Locate every line in the records below that contains the word "materials", and copy each one.

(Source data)
◆ ◆ ◆
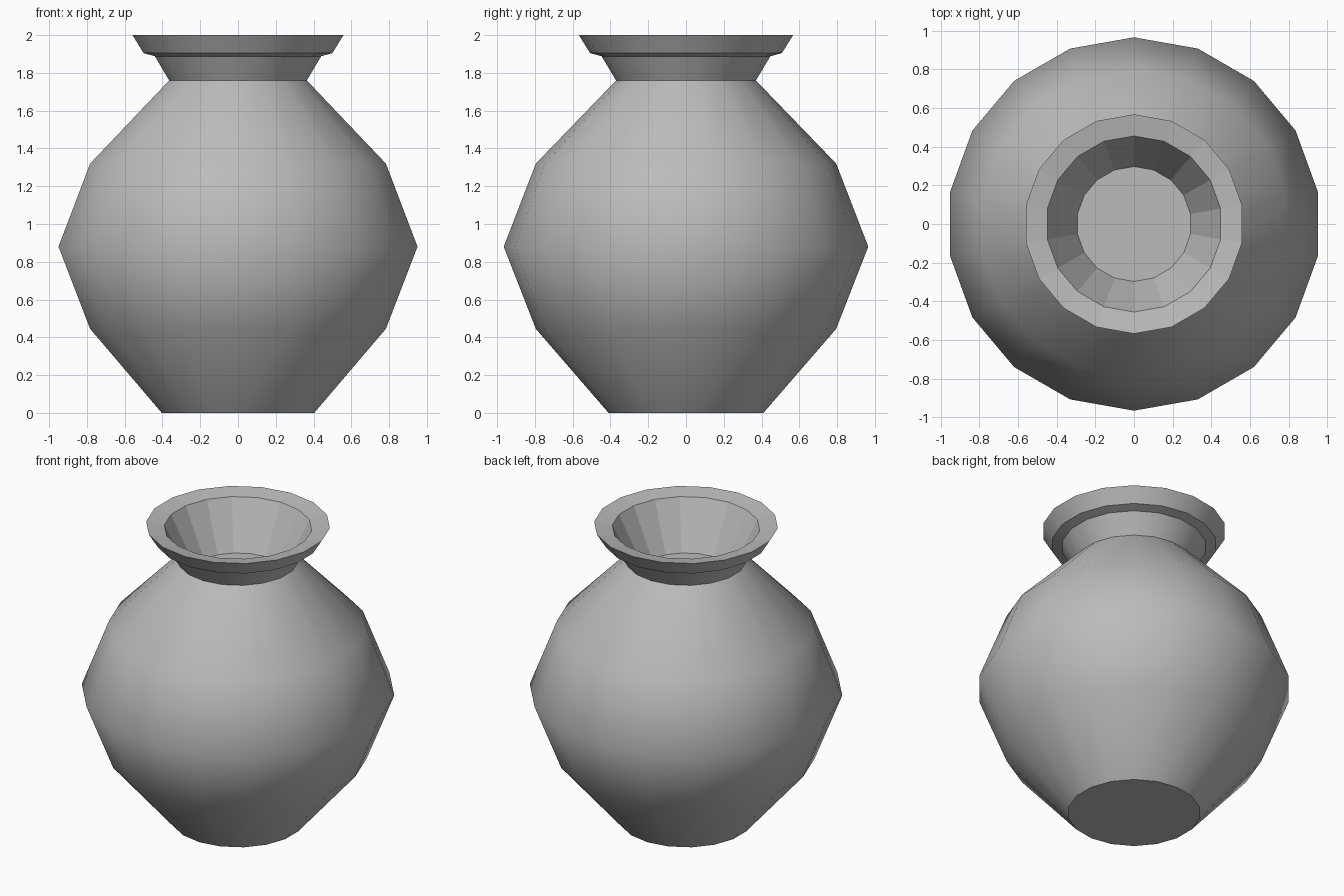
import bpy
import bmesh
import math

cube = bpy.data.objects.get("Cube")
if cube:
    bpy.data.objects.remove(cube, do_unlink=True)

SIDES = 18

clay = bpy.data.materials.new("grey_clay")
clay.use_nodes = True
clay.diffuse_color = (0.5, 0.5, 0.5, 1)
clay.node_tree.nodes["Principled BSDF"].inputs["Base Color"].default_value = (0.5, 0.5, 0.5, 1)

# Profile points (radius, height), from the foot up over the lip and down inside
body = [(0.41, 0), (0.795, 0.445), (0.965, 0.88), (0.795, 1.32), (0.37, 1.76)]
neck = [(0.447, 1.888)]
lip = [(0.508, 1.905), (0.567, 2.0)]
mouth = [(0.455, 1.98), (0.297, 1.67)]
profile = body + neck + lip + mouth

bm = bmesh.new()
rings = []
for radius, height in profile:
    ring = bmesh.ops.create_circle(bm, segments=SIDES, radius=radius)["verts"]
    for v in ring:
        v.co.z = height
    rings.append(sorted(ring, key=lambda v: math.atan2(v.co.y, v.co.x) % math.tau))

# Outer walls are smooth, the lip top and the mouth are faceted
mouth_start = len(body + neck + lip) - 1
for i, (low, high) in enumerate(zip(rings, rings[1:])):
    for k in range(SIDES):
        n = (k + 1) % SIDES
        face = bm.faces.new((low[k], low[n], high[n], high[k]))
        face.smooth = i < mouth_start

# Foot and inner floor
bm.faces.new(list(reversed(rings[0])))
bm.faces.new(rings[-1])

# Crisp creases at the foot, neck and lip
creased = [0] + list(range(len(body) - 1, len(rings)))
for i in creased:
    ring = set(rings[i])
    for edge in bm.edges:
        if edge.verts[0] in ring and edge.verts[1] in ring:
            edge.smooth = False

mesh = bpy.data.meshes.new("vase")
bm.to_mesh(mesh)
bm.free()
mesh.materials.append(clay)
vase = bpy.data.objects.new("vase", mesh)
bpy.context.collection.objects.link(vase)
◆ ◆ ◆
--- Exercise response ---
clay = bpy.data.materials.new("grey_clay")
mesh.materials.append(clay)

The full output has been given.